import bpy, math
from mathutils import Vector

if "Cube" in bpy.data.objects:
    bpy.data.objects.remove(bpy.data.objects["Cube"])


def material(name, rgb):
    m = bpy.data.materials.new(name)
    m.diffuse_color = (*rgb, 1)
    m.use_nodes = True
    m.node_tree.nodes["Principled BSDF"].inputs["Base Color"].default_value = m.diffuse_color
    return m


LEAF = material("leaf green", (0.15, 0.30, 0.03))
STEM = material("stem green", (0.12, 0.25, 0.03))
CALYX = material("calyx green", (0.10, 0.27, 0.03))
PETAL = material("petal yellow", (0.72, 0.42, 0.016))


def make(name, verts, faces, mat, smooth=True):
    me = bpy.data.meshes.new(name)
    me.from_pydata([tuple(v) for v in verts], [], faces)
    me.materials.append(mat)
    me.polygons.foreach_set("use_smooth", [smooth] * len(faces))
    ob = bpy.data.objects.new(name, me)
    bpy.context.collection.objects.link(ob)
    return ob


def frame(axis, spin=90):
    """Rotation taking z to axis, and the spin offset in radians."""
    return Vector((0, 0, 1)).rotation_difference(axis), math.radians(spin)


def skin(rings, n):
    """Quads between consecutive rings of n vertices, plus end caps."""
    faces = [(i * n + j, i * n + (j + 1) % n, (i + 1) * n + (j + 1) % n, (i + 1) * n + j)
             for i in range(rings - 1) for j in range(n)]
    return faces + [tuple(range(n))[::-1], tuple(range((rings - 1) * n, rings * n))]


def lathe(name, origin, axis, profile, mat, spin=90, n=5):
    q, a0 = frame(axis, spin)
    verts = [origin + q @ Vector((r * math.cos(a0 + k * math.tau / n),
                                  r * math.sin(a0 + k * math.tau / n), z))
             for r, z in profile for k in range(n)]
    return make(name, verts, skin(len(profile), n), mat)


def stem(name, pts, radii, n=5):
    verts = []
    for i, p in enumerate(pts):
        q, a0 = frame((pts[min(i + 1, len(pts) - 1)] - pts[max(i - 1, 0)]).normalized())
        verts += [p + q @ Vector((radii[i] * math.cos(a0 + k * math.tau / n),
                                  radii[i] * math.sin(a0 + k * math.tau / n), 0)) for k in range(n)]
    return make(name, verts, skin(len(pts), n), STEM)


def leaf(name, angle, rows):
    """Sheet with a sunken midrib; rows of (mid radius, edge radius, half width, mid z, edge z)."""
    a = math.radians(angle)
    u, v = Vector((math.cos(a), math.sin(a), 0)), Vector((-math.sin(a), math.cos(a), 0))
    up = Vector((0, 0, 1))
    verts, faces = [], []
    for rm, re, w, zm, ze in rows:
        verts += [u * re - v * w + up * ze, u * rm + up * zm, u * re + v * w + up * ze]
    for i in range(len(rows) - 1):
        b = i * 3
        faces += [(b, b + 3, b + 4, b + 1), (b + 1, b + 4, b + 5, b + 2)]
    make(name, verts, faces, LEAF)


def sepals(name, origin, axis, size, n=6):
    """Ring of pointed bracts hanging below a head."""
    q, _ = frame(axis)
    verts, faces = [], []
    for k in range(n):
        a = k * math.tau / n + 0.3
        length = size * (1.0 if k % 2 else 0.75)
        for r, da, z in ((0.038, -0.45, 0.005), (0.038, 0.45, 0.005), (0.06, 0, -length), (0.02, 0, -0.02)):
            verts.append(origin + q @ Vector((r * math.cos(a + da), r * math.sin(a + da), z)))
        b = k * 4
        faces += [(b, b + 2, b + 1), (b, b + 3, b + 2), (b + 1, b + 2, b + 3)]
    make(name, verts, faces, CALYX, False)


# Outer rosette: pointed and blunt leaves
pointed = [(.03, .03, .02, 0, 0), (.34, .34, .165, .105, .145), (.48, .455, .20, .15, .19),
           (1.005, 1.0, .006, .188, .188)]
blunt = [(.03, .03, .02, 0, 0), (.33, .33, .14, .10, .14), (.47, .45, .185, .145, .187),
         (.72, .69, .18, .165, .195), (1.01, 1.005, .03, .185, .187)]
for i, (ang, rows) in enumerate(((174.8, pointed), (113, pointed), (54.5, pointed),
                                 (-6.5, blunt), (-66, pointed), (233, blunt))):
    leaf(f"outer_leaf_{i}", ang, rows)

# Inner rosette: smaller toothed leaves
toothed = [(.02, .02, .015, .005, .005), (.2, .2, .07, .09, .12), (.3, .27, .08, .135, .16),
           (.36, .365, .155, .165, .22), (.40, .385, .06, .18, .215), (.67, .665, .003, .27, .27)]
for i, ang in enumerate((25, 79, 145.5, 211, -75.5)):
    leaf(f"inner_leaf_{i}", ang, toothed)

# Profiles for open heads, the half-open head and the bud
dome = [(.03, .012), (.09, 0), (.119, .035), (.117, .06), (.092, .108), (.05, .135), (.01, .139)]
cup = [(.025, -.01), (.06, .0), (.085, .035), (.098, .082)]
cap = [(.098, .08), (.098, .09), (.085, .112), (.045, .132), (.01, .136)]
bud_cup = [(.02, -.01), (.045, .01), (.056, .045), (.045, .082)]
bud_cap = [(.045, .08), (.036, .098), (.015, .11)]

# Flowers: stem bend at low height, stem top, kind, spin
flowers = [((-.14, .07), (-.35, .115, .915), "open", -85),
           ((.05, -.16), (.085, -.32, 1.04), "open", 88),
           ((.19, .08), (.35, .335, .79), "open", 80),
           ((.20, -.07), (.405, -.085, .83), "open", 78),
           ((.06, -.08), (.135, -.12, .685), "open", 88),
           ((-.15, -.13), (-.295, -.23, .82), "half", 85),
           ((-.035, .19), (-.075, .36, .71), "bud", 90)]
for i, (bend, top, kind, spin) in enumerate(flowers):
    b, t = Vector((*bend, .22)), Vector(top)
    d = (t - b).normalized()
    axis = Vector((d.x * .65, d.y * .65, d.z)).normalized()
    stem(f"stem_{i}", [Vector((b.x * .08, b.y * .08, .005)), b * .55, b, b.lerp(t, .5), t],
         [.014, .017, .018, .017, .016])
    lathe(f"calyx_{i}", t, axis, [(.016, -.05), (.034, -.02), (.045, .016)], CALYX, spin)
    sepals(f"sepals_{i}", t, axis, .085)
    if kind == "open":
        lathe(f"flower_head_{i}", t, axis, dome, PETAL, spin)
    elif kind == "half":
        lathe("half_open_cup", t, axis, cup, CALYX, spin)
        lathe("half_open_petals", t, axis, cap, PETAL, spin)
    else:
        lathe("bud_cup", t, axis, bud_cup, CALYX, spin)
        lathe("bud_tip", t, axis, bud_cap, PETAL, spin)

...

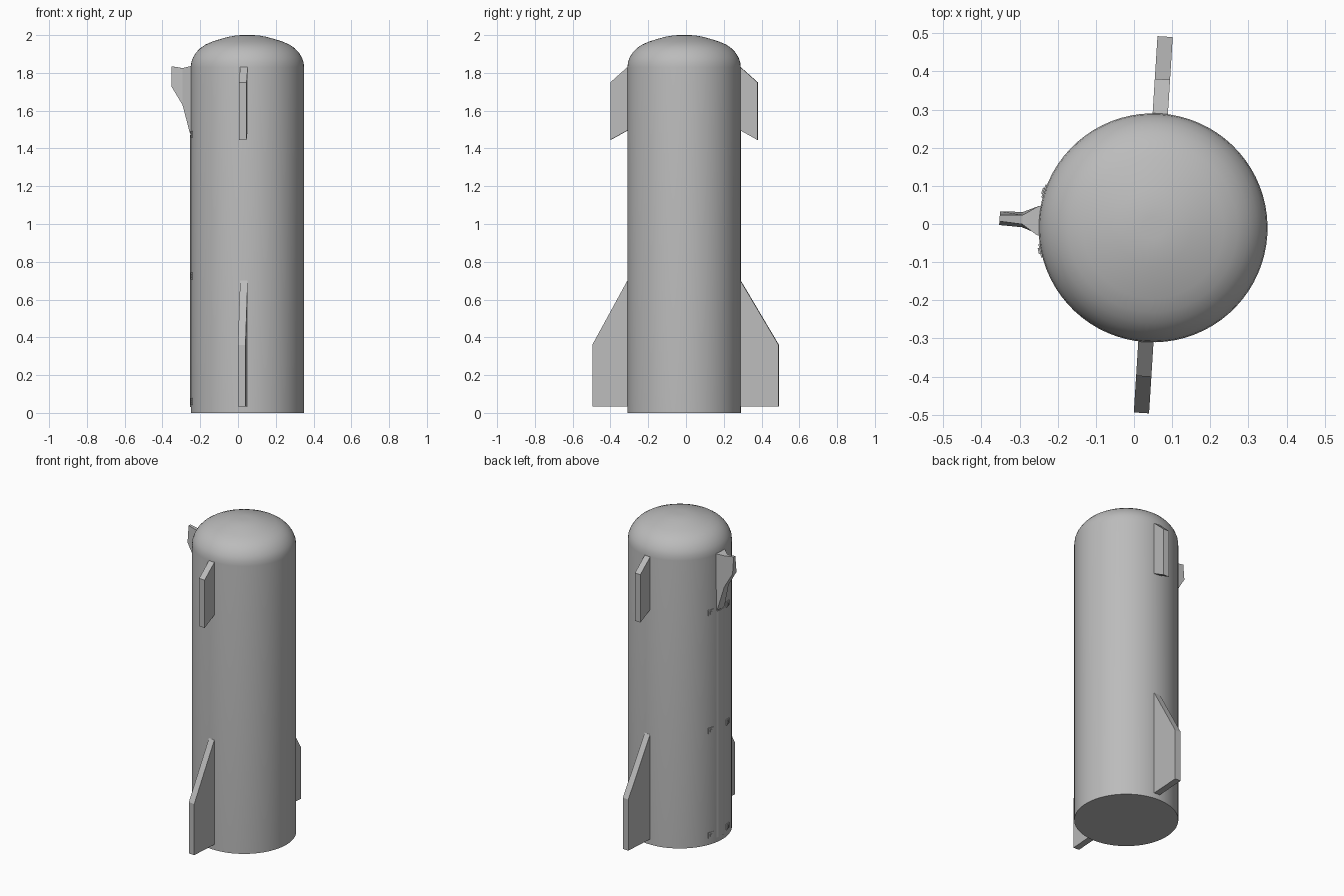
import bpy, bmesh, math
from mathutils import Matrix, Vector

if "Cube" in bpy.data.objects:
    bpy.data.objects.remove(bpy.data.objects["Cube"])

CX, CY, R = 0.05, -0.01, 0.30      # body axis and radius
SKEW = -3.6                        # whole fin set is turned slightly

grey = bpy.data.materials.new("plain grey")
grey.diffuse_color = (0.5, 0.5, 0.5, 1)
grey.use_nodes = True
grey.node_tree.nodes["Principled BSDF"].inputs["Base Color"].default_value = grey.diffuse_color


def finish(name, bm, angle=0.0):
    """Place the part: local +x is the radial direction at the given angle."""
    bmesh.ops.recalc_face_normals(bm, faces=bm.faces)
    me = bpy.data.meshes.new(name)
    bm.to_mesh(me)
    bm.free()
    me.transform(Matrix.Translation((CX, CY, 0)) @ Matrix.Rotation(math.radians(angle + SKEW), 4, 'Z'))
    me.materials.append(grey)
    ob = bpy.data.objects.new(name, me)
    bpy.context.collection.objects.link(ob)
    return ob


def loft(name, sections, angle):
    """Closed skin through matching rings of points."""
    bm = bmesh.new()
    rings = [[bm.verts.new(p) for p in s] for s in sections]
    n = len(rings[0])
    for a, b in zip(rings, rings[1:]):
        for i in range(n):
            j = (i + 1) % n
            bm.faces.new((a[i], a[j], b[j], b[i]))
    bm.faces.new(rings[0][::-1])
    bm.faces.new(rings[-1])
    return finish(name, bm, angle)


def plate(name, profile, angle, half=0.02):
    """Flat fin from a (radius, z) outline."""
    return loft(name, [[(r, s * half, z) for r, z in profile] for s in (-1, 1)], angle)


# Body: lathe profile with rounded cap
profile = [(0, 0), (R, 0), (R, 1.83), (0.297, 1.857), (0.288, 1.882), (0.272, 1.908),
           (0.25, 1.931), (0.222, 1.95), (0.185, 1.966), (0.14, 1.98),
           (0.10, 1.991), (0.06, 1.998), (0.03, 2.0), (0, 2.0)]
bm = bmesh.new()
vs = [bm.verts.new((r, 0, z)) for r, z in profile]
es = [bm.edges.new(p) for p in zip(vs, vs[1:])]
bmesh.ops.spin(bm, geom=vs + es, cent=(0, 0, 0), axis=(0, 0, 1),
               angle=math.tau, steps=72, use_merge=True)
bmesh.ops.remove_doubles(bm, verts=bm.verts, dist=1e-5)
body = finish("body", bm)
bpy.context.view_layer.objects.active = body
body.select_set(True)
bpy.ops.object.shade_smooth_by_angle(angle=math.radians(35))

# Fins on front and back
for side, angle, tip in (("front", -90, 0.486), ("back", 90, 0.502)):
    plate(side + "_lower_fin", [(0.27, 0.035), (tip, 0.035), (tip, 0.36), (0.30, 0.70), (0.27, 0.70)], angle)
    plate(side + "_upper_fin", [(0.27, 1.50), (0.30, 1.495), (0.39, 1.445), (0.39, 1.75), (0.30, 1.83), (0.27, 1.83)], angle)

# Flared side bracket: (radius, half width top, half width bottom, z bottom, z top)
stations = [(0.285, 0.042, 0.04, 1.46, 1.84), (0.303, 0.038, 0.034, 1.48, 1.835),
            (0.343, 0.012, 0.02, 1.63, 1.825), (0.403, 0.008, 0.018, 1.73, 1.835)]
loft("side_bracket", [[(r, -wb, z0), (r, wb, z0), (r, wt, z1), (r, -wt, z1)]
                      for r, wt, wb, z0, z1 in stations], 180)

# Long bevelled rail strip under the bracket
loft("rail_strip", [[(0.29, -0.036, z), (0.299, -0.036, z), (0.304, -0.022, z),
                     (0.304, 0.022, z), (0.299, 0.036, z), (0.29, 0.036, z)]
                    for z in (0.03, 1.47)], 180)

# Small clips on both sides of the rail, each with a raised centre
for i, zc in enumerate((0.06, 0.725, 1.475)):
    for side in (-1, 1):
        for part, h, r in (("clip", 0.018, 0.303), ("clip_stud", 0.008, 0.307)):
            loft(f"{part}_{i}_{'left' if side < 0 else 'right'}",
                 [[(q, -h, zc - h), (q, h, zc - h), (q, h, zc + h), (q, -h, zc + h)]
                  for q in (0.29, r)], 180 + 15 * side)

◆ **How to complete this task**:
State how many lines of the records hold the string "bmesh", and nothing else.

◆ **Reply to the exercise**:
6